══ GIVEN DATA ══

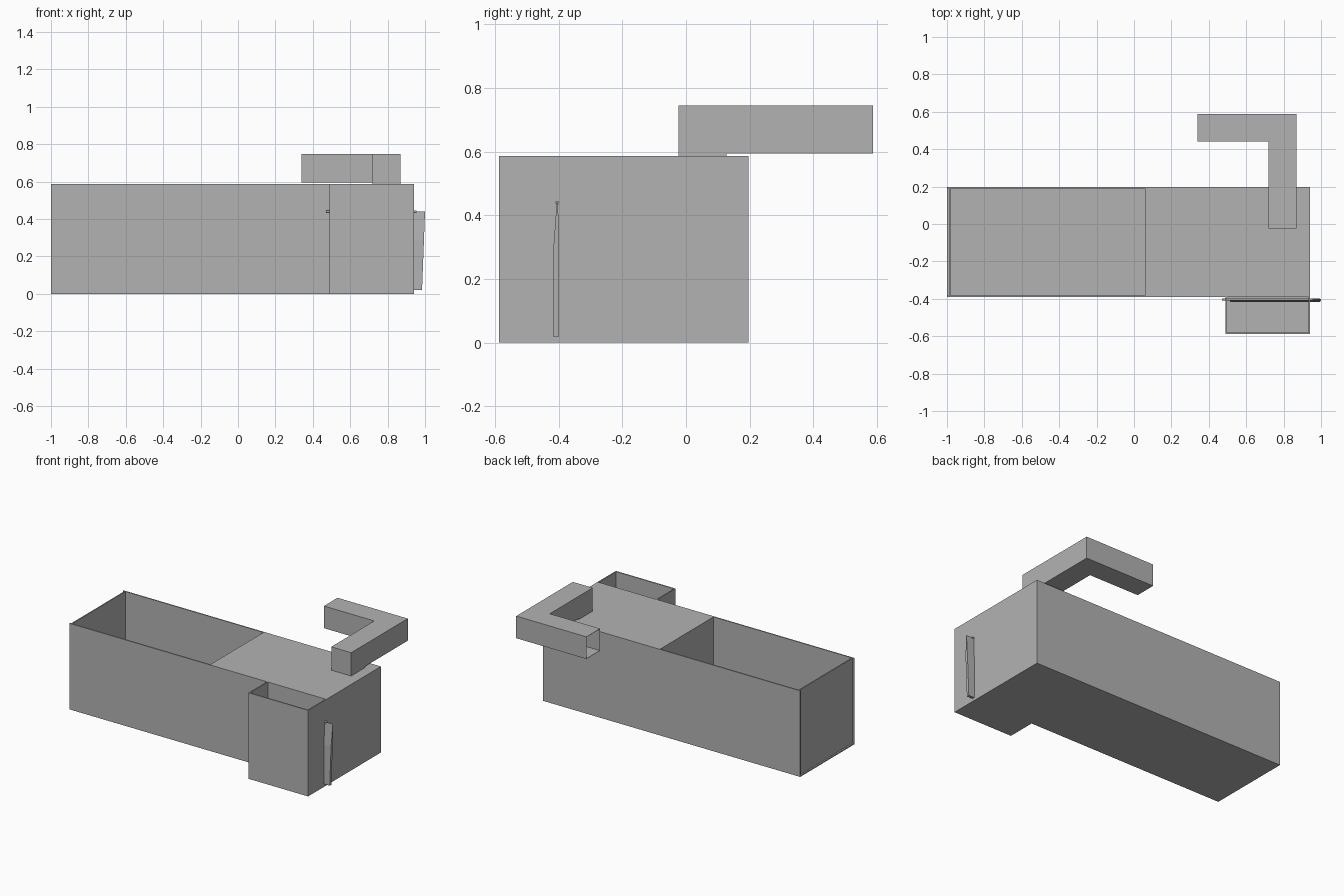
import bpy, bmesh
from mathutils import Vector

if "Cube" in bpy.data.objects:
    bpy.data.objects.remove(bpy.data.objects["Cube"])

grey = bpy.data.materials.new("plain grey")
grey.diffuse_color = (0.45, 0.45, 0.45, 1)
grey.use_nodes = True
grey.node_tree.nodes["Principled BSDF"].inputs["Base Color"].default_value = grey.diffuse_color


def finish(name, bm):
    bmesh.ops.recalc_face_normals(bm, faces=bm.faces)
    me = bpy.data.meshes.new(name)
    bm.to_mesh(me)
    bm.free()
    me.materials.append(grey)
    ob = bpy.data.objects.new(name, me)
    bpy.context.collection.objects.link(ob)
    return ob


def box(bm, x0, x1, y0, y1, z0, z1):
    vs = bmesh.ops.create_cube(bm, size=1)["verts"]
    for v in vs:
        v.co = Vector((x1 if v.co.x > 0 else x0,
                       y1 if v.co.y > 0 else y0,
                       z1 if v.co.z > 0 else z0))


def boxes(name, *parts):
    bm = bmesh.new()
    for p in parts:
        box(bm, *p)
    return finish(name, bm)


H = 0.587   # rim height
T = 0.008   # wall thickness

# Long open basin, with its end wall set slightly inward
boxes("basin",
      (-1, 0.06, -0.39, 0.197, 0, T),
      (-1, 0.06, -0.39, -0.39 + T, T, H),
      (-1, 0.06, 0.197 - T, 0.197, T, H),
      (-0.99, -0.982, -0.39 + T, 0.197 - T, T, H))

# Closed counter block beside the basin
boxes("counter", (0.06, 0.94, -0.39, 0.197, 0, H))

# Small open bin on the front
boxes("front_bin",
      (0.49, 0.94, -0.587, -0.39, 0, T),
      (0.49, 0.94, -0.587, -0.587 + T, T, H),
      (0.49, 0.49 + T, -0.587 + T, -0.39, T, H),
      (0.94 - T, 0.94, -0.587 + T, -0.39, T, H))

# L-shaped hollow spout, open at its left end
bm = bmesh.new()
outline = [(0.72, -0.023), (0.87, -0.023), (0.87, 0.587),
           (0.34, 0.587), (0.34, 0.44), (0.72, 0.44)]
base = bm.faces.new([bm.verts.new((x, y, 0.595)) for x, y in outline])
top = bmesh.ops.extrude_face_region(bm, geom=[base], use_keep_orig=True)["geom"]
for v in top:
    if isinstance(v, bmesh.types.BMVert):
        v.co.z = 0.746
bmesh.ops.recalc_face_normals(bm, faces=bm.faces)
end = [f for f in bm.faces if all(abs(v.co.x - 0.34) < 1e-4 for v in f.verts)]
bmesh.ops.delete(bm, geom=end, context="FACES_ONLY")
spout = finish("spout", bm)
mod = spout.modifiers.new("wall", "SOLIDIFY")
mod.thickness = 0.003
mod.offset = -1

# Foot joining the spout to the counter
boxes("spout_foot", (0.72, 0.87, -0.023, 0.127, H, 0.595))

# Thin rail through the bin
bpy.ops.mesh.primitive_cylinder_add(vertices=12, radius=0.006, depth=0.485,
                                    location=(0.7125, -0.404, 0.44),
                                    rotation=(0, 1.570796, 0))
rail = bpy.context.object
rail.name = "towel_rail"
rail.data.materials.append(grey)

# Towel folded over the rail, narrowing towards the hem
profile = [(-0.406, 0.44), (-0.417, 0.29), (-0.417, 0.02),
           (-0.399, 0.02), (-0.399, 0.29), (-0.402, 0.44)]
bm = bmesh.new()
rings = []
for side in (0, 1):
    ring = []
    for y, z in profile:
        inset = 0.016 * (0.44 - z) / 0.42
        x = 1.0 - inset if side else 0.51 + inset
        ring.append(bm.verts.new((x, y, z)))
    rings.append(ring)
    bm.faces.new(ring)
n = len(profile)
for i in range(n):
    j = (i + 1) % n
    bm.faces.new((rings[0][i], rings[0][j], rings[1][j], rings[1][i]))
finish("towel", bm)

═══

WHAT TO WORK ON
Your answer is all of the records restated word for word, pictures excluded.

EXPECTED OUTPUT
import bpy, bmesh
from mathutils import Vector

if "Cube" in bpy.data.objects:
    bpy.data.objects.remove(bpy.data.objects["Cube"])

grey = bpy.data.materials.new("plain grey")
grey.diffuse_color = (0.45, 0.45, 0.45, 1)
grey.use_nodes = True
grey.node_tree.nodes["Principled BSDF"].inputs["Base Color"].default_value = grey.diffuse_color


def finish(name, bm):
    bmesh.ops.recalc_face_normals(bm, faces=bm.faces)
    me = bpy.data.meshes.new(name)
    bm.to_mesh(me)
    bm.free()
    me.materials.append(grey)
    ob = bpy.data.objects.new(name, me)
    bpy.context.collection.objects.link(ob)
    return ob


def box(bm, x0, x1, y0, y1, z0, z1):
    vs = bmesh.ops.create_cube(bm, size=1)["verts"]
    for v in vs:
        v.co = Vector((x1 if v.co.x > 0 else x0,
                       y1 if v.co.y > 0 else y0,
                       z1 if v.co.z > 0 else z0))


def boxes(name, *parts):
    bm = bmesh.new()
    for p in parts:
        box(bm, *p)
    return finish(name, bm)


H = 0.587   # rim height
T = 0.008   # wall thickness

# Long open basin, with its end wall set slightly inward
boxes("basin",
      (-1, 0.06, -0.39, 0.197, 0, T),
      (-1, 0.06, -0.39, -0.39 + T, T, H),
      (-1, 0.06, 0.197 - T, 0.197, T, H),
      (-0.99, -0.982, -0.39 + T, 0.197 - T, T, H))

# Closed counter block beside the basin
boxes("counter", (0.06, 0.94, -0.39, 0.197, 0, H))

# Small open bin on the front
boxes("front_bin",
      (0.49, 0.94, -0.587, -0.39, 0, T),
      (0.49, 0.94, -0.587, -0.587 + T, T, H),
      (0.49, 0.49 + T, -0.587 + T, -0.39, T, H),
      (0.94 - T, 0.94, -0.587 + T, -0.39, T, H))

# L-shaped hollow spout, open at its left end
bm = bmesh.new()
outline = [(0.72, -0.023), (0.87, -0.023), (0.87, 0.587),
           (0.34, 0.587), (0.34, 0.44), (0.72, 0.44)]
base = bm.faces.new([bm.verts.new((x, y, 0.595)) for x, y in outline])
top = bmesh.ops.extrude_face_region(bm, geom=[base], use_keep_orig=True)["geom"]
for v in top:
    if isinstance(v, bmesh.types.BMVert):
        v.co.z = 0.746
bmesh.ops.recalc_face_normals(bm, faces=bm.faces)
end = [f for f in bm.faces if all(abs(v.co.x - 0.34) < 1e-4 for v in f.verts)]
bmesh.ops.delete(bm, geom=end, context="FACES_ONLY")
spout = finish("spout", bm)
mod = spout.modifiers.new("wall", "SOLIDIFY")
mod.thickness = 0.003
mod.offset = -1

# Foot joining the spout to the counter
boxes("spout_foot", (0.72, 0.87, -0.023, 0.127, H, 0.595))

# Thin rail through the bin
bpy.ops.mesh.primitive_cylinder_add(vertices=12, radius=0.006, depth=0.485,
                                    location=(0.7125, -0.404, 0.44),
                                    rotation=(0, 1.570796, 0))
rail = bpy.context.object
rail.name = "towel_rail"
rail.data.materials.append(grey)

# Towel folded over the rail, narrowing towards the hem
profile = [(-0.406, 0.44), (-0.417, 0.29), (-0.417, 0.02),
           (-0.399, 0.02), (-0.399, 0.29), (-0.402, 0.44)]
bm = bmesh.new()
rings = []
for side in (0, 1):
    ring = []
    for y, z in profile:
        inset = 0.016 * (0.44 - z) / 0.42
        x = 1.0 - inset if side else 0.51 + inset
        ring.append(bm.verts.new((x, y, z)))
    rings.append(ring)
    bm.faces.new(ring)
n = len(profile)
for i in range(n):
    j = (i + 1) % n
    bm.faces.new((rings[0][i], rings[0][j], rings[1][j], rings[1][i]))
finish("towel", bm)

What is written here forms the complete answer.